Courses
Courses for Kids
Free study material
Offline Centres
More
Store

# Derive an expression $E = m{c^2}$ , where the symbols have their usual meaning.

Last updated date: 20th Jun 2024
Total views: 387.3k
Views today: 11.87k
Verified
387.3k+ views
Hint: The above problem is based on the conversion of the mass into energy. The problem can be solved by using the concept of rest mass and work-energy theorem. The rest mass is defined as the mass of a stationary object. The work-energy theorem states that the work done by an object is the same as the change in the kinetic energy of the object.
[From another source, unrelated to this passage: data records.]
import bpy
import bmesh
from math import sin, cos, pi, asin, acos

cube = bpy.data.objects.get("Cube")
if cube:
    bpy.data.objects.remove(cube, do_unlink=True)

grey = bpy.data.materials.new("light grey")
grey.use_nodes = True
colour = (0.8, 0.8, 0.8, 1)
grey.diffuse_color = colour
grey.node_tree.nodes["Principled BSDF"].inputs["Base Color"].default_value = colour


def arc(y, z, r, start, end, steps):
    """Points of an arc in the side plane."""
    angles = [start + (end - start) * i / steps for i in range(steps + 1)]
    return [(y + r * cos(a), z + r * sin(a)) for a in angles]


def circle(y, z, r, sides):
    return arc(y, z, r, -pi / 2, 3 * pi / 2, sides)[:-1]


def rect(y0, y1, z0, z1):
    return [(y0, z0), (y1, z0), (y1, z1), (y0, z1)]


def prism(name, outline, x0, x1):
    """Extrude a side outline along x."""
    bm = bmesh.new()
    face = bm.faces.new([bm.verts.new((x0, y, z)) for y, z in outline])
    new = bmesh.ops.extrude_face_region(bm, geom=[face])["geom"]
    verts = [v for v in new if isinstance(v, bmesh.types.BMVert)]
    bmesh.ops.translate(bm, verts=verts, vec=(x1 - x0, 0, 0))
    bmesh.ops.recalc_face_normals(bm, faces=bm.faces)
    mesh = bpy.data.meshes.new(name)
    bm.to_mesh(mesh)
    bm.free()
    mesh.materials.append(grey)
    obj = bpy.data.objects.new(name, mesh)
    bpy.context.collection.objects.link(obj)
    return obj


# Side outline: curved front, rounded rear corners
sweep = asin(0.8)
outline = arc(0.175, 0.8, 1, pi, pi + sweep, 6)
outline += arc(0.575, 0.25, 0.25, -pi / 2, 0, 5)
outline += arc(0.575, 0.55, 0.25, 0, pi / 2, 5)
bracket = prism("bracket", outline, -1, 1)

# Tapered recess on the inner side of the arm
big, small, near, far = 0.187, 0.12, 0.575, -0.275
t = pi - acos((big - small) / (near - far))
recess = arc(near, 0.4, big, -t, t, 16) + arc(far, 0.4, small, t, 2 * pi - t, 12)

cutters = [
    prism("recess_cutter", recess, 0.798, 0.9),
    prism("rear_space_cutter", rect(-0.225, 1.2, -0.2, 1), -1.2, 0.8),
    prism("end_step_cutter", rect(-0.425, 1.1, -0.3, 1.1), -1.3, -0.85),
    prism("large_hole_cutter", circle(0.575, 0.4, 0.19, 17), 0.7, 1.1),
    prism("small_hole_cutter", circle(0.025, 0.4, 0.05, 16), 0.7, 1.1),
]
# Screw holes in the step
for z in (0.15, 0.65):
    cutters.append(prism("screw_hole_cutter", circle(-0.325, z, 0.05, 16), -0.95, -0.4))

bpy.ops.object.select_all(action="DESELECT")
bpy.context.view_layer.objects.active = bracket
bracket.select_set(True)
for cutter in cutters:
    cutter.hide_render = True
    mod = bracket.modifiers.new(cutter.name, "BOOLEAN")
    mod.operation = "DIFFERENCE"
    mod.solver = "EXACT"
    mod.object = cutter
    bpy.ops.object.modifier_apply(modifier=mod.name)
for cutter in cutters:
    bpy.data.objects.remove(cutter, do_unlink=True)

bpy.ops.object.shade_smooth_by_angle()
Let us assume that a particle of mass m is moving with speed v. The rest mass of the particle is ${m_0}$ .
The rest mass of the object is given as:
${m_0} = m\sqrt {1 - \dfrac{{{v^2}}}{{{c^2}}}}$
Here, c is the speed of the light.
$m_0^2 = {m^2}\left( {1 - \dfrac{{{v^2}}}{{{c^2}}}} \right)$
$m_0^2{c^2} = {m^2}{c^2} - {m^2}{v^2}$
${m^2}{c^2} - {m^2}{v^2} = m_0^2{c^2}$
Differentiate the above expression.
$\left( {2m} \right)\left( {dm} \right){c^2} - \left( {2m} \right)\left( {dm} \right){v^2} - 2v\left( {dv} \right){m^2} = \left( 0 \right){c^2}$
${c^2}dm = {v^2}dm + mvdv......\left( 1 \right)$
The momentum of the object is given as:
$P = mv$
The force acting on the object is the same as the change in the momentum of the object with respect to time.
$F = \dfrac{{dP}}{{dt}}$
Substitute mv for P in the above expression.
$F = \dfrac{{d\left( {mv} \right)}}{{dt}}$
$F = m\dfrac{{dv}}{{dt}} + v\dfrac{{dm}}{{dt}}$
If the object is displaced to distance ds by the force on the object, then the work done by the object is given as:
$dW = F \cdot ds$
Substitute the value of F in the above expression.
$dW = \left( {m\dfrac{{dv}}{{dt}} + v\dfrac{{dm}}{{dt}}} \right)ds$
$dW = \left( {mdv} \right)\dfrac{{ds}}{{dt}} + \left( {vdm} \right)\dfrac{{ds}}{{dt}}$
The change in the position is the same as the speed of the object, so substitute v for $\dfrac{{ds}}{{dt}}$ in the above expression.
$dW = \left( {mdv} \right)v + \left( {vdm} \right)v$
$dW = mvdv + {v^2}dm$
According to the work-energy theorem the work given by the above expression will be equal to the change in the kinetic energy.
$dK = dW$
Substitute the work done by the object in above expression.
$dK = mvdv + {v^2}dm......\left( 2 \right)$
Comparing the expression (1) and expression (2).
$dK = {c^2}dm......\left( 3 \right)$
Integrating the above expression for change in kinetic energy from 0 to K and rest mass ${m_0}$ to mass of object in motion m.
$\int\limits_0^K {dK} = \int\limits_{{m_0}}^m {{c^2}dm}$
$\left( K \right)_0^K = {c^2}\left( m \right)_{{m_0}}^m$
$K - 0 = {c^2}\left( {m - {m_0}} \right)$
$K = \left( {m - {m_0}} \right){c^2}$
The total energy of the object is the same as the kinetic energy of the object and rest mass energy of the object.
$E = K + {m_0}{c^2}.....\left( 4 \right)$
Substitute the value of kinetic energy in the expression (4).
$E = \left( {m - {m_0}} \right){c^2} + {m_0}{c^2}$
$E = m{c^2} - {m_0}{c^2} + {m_0}{c^2}$
$E = m{c^2}$
Therefore, the expression for mass-energy relation is proved.

Note
Always remember that the total energy of the object is equal to the sum of energy of the object in motion and energy of the object at rest. The rest mass of the object remains always constant and mass of the object varies only during the motion of the object.